<<<<

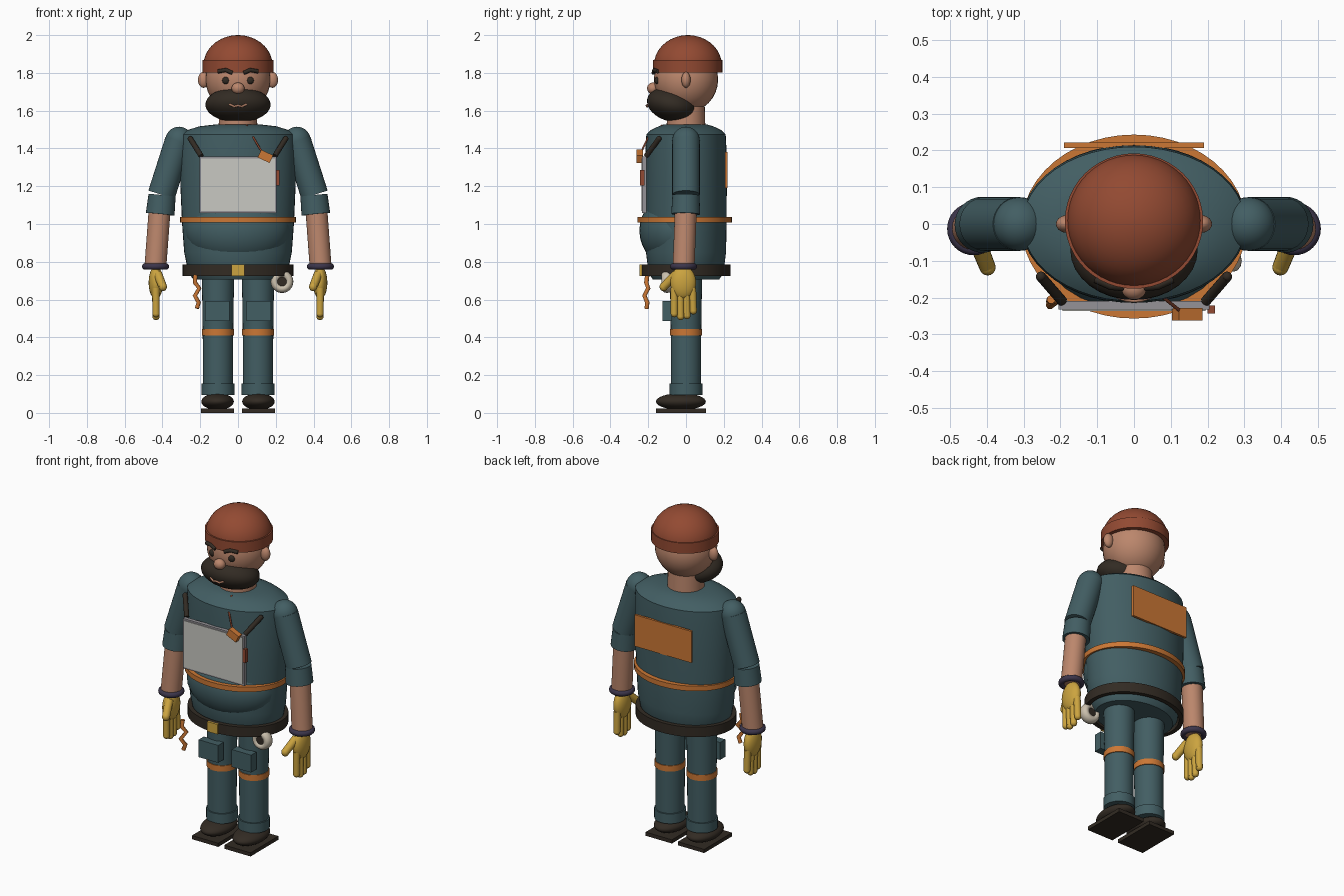
import bpy, bmesh, math
from mathutils import Vector, Matrix

if "Cube" in bpy.data.objects:
    bpy.data.objects.remove(bpy.data.objects["Cube"])

def material(name, r, g, b):
    m = bpy.data.materials.new(name)
    m.diffuse_color = (r, g, b, 1)
    m.use_nodes = True
    m.node_tree.nodes["Principled BSDF"].inputs["Base Color"].default_value = m.diffuse_color
    return m

TEAL = material("teal cloth", 0.055, 0.112, 0.125)
RUST = material("rust wool", 0.29, 0.068, 0.032)
SKIN = material("skin", 0.50, 0.24, 0.15)
DARK = material("dark brown", 0.032, 0.024, 0.017)
YELLOW = material("yellow leather", 0.60, 0.37, 0.05)
ORANGE = material("orange", 0.60, 0.185, 0.035)
PANEL = material("light grey", 0.58, 0.58, 0.54)
FRAME = material("mid grey", 0.30, 0.29, 0.31)
PURPLE = material("dark purple", 0.045, 0.036, 0.07)
CREAM = material("cream", 0.60, 0.53, 0.42)

def finish(name, bm, mat, angle=35):
    bmesh.ops.recalc_face_normals(bm, faces=bm.faces)
    me = bpy.data.meshes.new(name)
    bm.to_mesh(me)
    bm.free()
    for p in me.polygons:
        p.use_smooth = True
    me.set_sharp_from_angle(angle=math.radians(angle))
    me.materials.append(mat)
    ob = bpy.data.objects.new(name, me)
    bpy.context.collection.objects.link(ob)
    return ob

def ball(name, c, r, mat, rot=(0, 0, 0), seg=32):
    bm = bmesh.new()
    bmesh.ops.create_uvsphere(bm, u_segments=seg, v_segments=seg // 2, radius=1)
    ob = finish(name, bm, mat)
    ob.scale = r if isinstance(r, tuple) else (r, r, r)
    ob.location, ob.rotation_euler = c, rot
    return ob

def box(name, c, size, mat, rot=(0, 0, 0)):
    bm = bmesh.new()
    bmesh.ops.create_cube(bm, size=1)
    ob = finish(name, bm, mat)
    ob.scale, ob.location, ob.rotation_euler = size, c, rot
    return ob

def tube(name, a, b, r1, r2, mat, seg=32):
    """Tapered cylinder between two points."""
    a, b = Vector(a), Vector(b)
    q = (b - a).to_track_quat('Z', 'Y')
    bm = bmesh.new()
    bmesh.ops.create_cone(bm, cap_ends=True, segments=seg, radius1=r1, radius2=r2, depth=(b - a).length,
                          matrix=Matrix.Translation((a + b) / 2) @ q.to_matrix().to_4x4())
    return finish(name, bm, mat)

def loft(name, rings, mat, closed=False, seg=48, angle=35):
    """Stack of ellipses (z, rx, ry, centre y); closed joins last to first."""
    bm = bmesh.new()
    loops = [[bm.verts.new((rx * math.cos(t), cy + ry * math.sin(t), z))
              for t in (2 * math.pi * i / seg for i in range(seg))] for z, rx, ry, cy in rings]
    pairs = list(zip(loops, loops[1:]))
    if closed:
        pairs.append((loops[-1], loops[0]))
    else:
        bm.faces.new(loops[0])
        bm.faces.new(loops[-1])
    for lo, hi in pairs:
        for i in range(seg):
            j = (i + 1) % seg
            bm.faces.new((lo[i], lo[j], hi[j], hi[i]))
    return finish(name, bm, mat, angle)

def band(name, z0, z1, rx, ry, cy, t, mat):
    return loft(name, [(z0, rx, ry, cy), (z1, rx, ry, cy), (z1, rx - t, ry - t, cy), (z0, rx - t, ry - t, cy)], mat, True)

def cord(name, pts, r, mat):
    cu = bpy.data.curves.new(name, 'CURVE')
    cu.dimensions, cu.bevel_depth, cu.bevel_resolution, cu.use_fill_caps = '3D', r, 2, True
    sp = cu.splines.new('POLY')
    sp.points.add(len(pts) - 1)
    for p, co in zip(sp.points, pts):
        p.co = (*co, 1)
    cu.materials.append(mat)
    ob = bpy.data.objects.new(name, cu)
    bpy.context.collection.objects.link(ob)
    return ob

def donut(name, c, R, r, mat, direction=(0, 0, 1), squash=1.0):
    bm = bmesh.new()
    n, m = 32, 12
    v = [[bm.verts.new(((R + r * math.cos(q)) * math.cos(p), (R + r * math.cos(q)) * math.sin(p), squash * r * math.sin(q)))
          for q in (2 * math.pi * j / m for j in range(m))] for p in (2 * math.pi * i / n for i in range(n))]
    for i in range(n):
        for j in range(m):
            k, l = (i + 1) % n, (j + 1) % m
            bm.faces.new((v[i][j], v[k][j], v[k][l], v[i][l]))
    ob = finish(name, bm, mat, 60)
    ob.location = c
    ob.rotation_euler = Vector(direction).to_track_quat('Z', 'Y').to_euler()
    return ob

# Head, beard and face
ball("head", (0, 0, 1.765), (0.172, 0.17, 0.175), SKIN)
tube("neck", (0, 0, 1.50), (0, 0, 1.66), 0.103, 0.098, SKIN)
ball("beard", (0, -0.072, 1.632), (0.173, 0.137, 0.09), DARK, (math.radians(-14), 0, 0))
ball("nose", (0, -0.175, 1.718), (0.034, 0.031, 0.031), SKIN)
cord("mouth", [(-0.045, -0.198, 1.634), (-0.02, -0.206, 1.622), (0, -0.208, 1.627),
               (0.02, -0.206, 1.622), (0.045, -0.198, 1.634)], 0.006, SKIN)
for s in (-1, 1):
    ball("ear", (s * 0.182, 0, 1.763), (0.03, 0.024, 0.042), SKIN)
    ball("eye", (s * 0.064, -0.153, 1.76), (0.02, 0.014, 0.02), DARK, seg=16)
    cord("eyebrow", [(s * 0.03, -0.172, 1.80), (s * 0.065, -0.168, 1.815), (s * 0.105, -0.15, 1.808)], 0.011, DARK)

# Knitted cap
dome = [(1.84 + 0.16 * math.sin(a), 0.183 * math.cos(a), 0.18 * math.cos(a), 0.01)
        for a in (math.radians(d) for d in (0, 10, 20, 30, 40, 50, 60, 70, 80, 88))]
loft("cap_dome", dome, RUST)
loft("cap_brim", [(1.803, 0.188, 0.184, 0.008), (1.867, 0.188, 0.184, 0.008)], RUST)

# Torso and belly
loft("torso", [(0.705, 0.235, 0.175, 0), (0.74, 0.262, 0.198, 0), (0.85, 0.285, 0.212, 0), (1.0, 0.296, 0.215, 0),
               (1.2, 0.305, 0.216, 0), (1.4, 0.307, 0.214, 0), (1.475, 0.303, 0.21, 0), (1.498, 0.265, 0.185, 0),
               (1.517, 0.205, 0.145, 0), (1.527, 0.12, 0.115, -0.005)], TEAL)
ball("belly", (0, -0.04, 0.965), (0.28, 0.207, 0.205), TEAL)
band("waist_stripe", 1.007, 1.037, 0.306, 0.25, -0.007, 0.035, ORANGE)
band("belt", 0.726, 0.786, 0.293, 0.236, 0, 0.025, DARK)
box("belt_buckle", (0, -0.233, 0.756), (0.07, 0.024, 0.06), YELLOW)
box("back_plate", (0, 0.214, 1.285), (0.38, 0.014, 0.19), ORANGE)

# Chest panel with straps
box("panel_frame", (0, -0.221, 1.208), (0.41, 0.022, 0.30), FRAME)
box("panel_face", (0, -0.233, 1.208), (0.39, 0.006, 0.28), PANEL)
for s in (-1, 1):
    a, b = (s * 0.195, -0.21, 1.36), (s * 0.253, -0.143, 1.452)
    tube("strap", a, b, 0.014, 0.014, DARK, 16)
    ball("strap_end", b, 0.014, DARK, seg=12)

# Badge on a cord, and marker
cord("badge_cord", [(0.045, -0.125, 1.522), (0.08, -0.20, 1.46), (0.13, -0.24, 1.375)], 0.005, RUST)
box("badge", (0.145, -0.245, 1.358), (0.07, 0.034, 0.045), ORANGE, (0, math.radians(25), 0))
box("marker", (0.21, -0.232, 1.245), (0.02, 0.022, 0.08), RUST)

# Tape roll and frayed rope hanging from the belt
donut("tape_roll", (0.233, -0.10, 0.695), 0.038, 0.022, CREAM, (0, 1, 0), 1.35)
tube("tape_core", (0.233, -0.122, 0.695), (0.233, -0.078, 0.695), 0.025, 0.025, DARK)
cord("hanging_rope", [(-0.225, -0.205, 0.73), (-0.228, -0.21, 0.69), (-0.205, -0.20, 0.66),
                      (-0.228, -0.22, 0.62), (-0.208, -0.205, 0.585), (-0.218, -0.208, 0.553)], 0.012, ORANGE)

for s in (-1, 1):
    # Arm
    ball("shoulder", (s * 0.312, 0, 1.44), (0.073, 0.073, 0.075), TEAL)
    tube("upper_arm", (s * 0.314, 0, 1.44), (s * 0.405, 0, 1.155), 0.073, 0.073, TEAL)
    tube("sleeve_cuff", (s * 0.402, 0, 1.152), (s * 0.412, -0.002, 1.052), 0.072, 0.076, TEAL)
    tube("forearm", (s * 0.413, 0, 1.10), (s * 0.438, -0.013, 0.765), 0.058, 0.058, SKIN)
    donut("wrist_band", (s * 0.436, -0.013, 0.775), 0.055, 0.017, PURPLE)
    # Glove
    ball("glove_palm", (s * 0.435, -0.015, 0.69), (0.038, 0.068, 0.088), YELLOW)
    for i, tip in enumerate((0.525, 0.51, 0.515, 0.54)):
        y = -0.062 + i * 0.032
        a, b = (s * 0.435, y, 0.66), (s * 0.434, y * 1.05 + 0.003, tip)
        tube("finger", a, b, 0.02, 0.019, YELLOW, 16)
        ball("fingertip", b, 0.019, YELLOW, seg=16)
    a, b = (s * 0.425, -0.05, 0.735), (s * 0.398, -0.118, 0.668)
    tube("thumb", a, b, 0.024, 0.022, YELLOW, 16)
    ball("thumb_tip", b, (0.022, 0.022, 0.024), YELLOW, seg=16)

    # Leg
    x = s * 0.106
    tube("thigh", (x, 0, 0.46), (x, 0, 0.76), 0.081, 0.086, TEAL)
    tube("shin", (x, 0, 0.10), (x, 0, 0.46), 0.079, 0.081, TEAL)
    tube("leg_stripe", (x, 0, 0.41), (x, 0, 0.445), 0.085, 0.085, ORANGE)
    tube("trouser_cuff", (x, 0, 0.096), (x, 0, 0.155), 0.087, 0.087, TEAL)
    box("thigh_pocket", (s * 0.11, -0.10, 0.54), (0.13, 0.05, 0.105), TEAL)
    ball("shoe", (s * 0.108, -0.027, 0.06), (0.086, 0.132, 0.044), DARK)
    box("shoe_sole", (s * 0.108, -0.027, 0.011), (0.175, 0.265, 0.022), DARK)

>>>>

> _Exercise goal_: When you reach the line with "1, 0), 1.35)" in the records above, start writing out lines exactly, and stop once the line with "0.055, 0.017, PURPLE)" has been written; include nothing else.

> _Exercise result_:
donut("tape_roll", (0.233, -0.10, 0.695), 0.038, 0.022, CREAM, (0, 1, 0), 1.35)
tube("tape_core", (0.233, -0.122, 0.695), (0.233, -0.078, 0.695), 0.025, 0.025, DARK)
cord("hanging_rope", [(-0.225, -0.205, 0.73), (-0.228, -0.21, 0.69), (-0.205, -0.20, 0.66),
                      (-0.228, -0.22, 0.62), (-0.208, -0.205, 0.585), (-0.218, -0.208, 0.553)], 0.012, ORANGE)

for s in (-1, 1):
    # Arm
    ball("shoulder", (s * 0.312, 0, 1.44), (0.073, 0.073, 0.075), TEAL)
    tube("upper_arm", (s * 0.314, 0, 1.44), (s * 0.405, 0, 1.155), 0.073, 0.073, TEAL)
    tube("sleeve_cuff", (s * 0.402, 0, 1.152), (s * 0.412, -0.002, 1.052), 0.072, 0.076, TEAL)
    tube("forearm", (s * 0.413, 0, 1.10), (s * 0.438, -0.013, 0.765), 0.058, 0.058, SKIN)
    donut("wrist_band", (s * 0.436, -0.013, 0.775), 0.055, 0.017, PURPLE)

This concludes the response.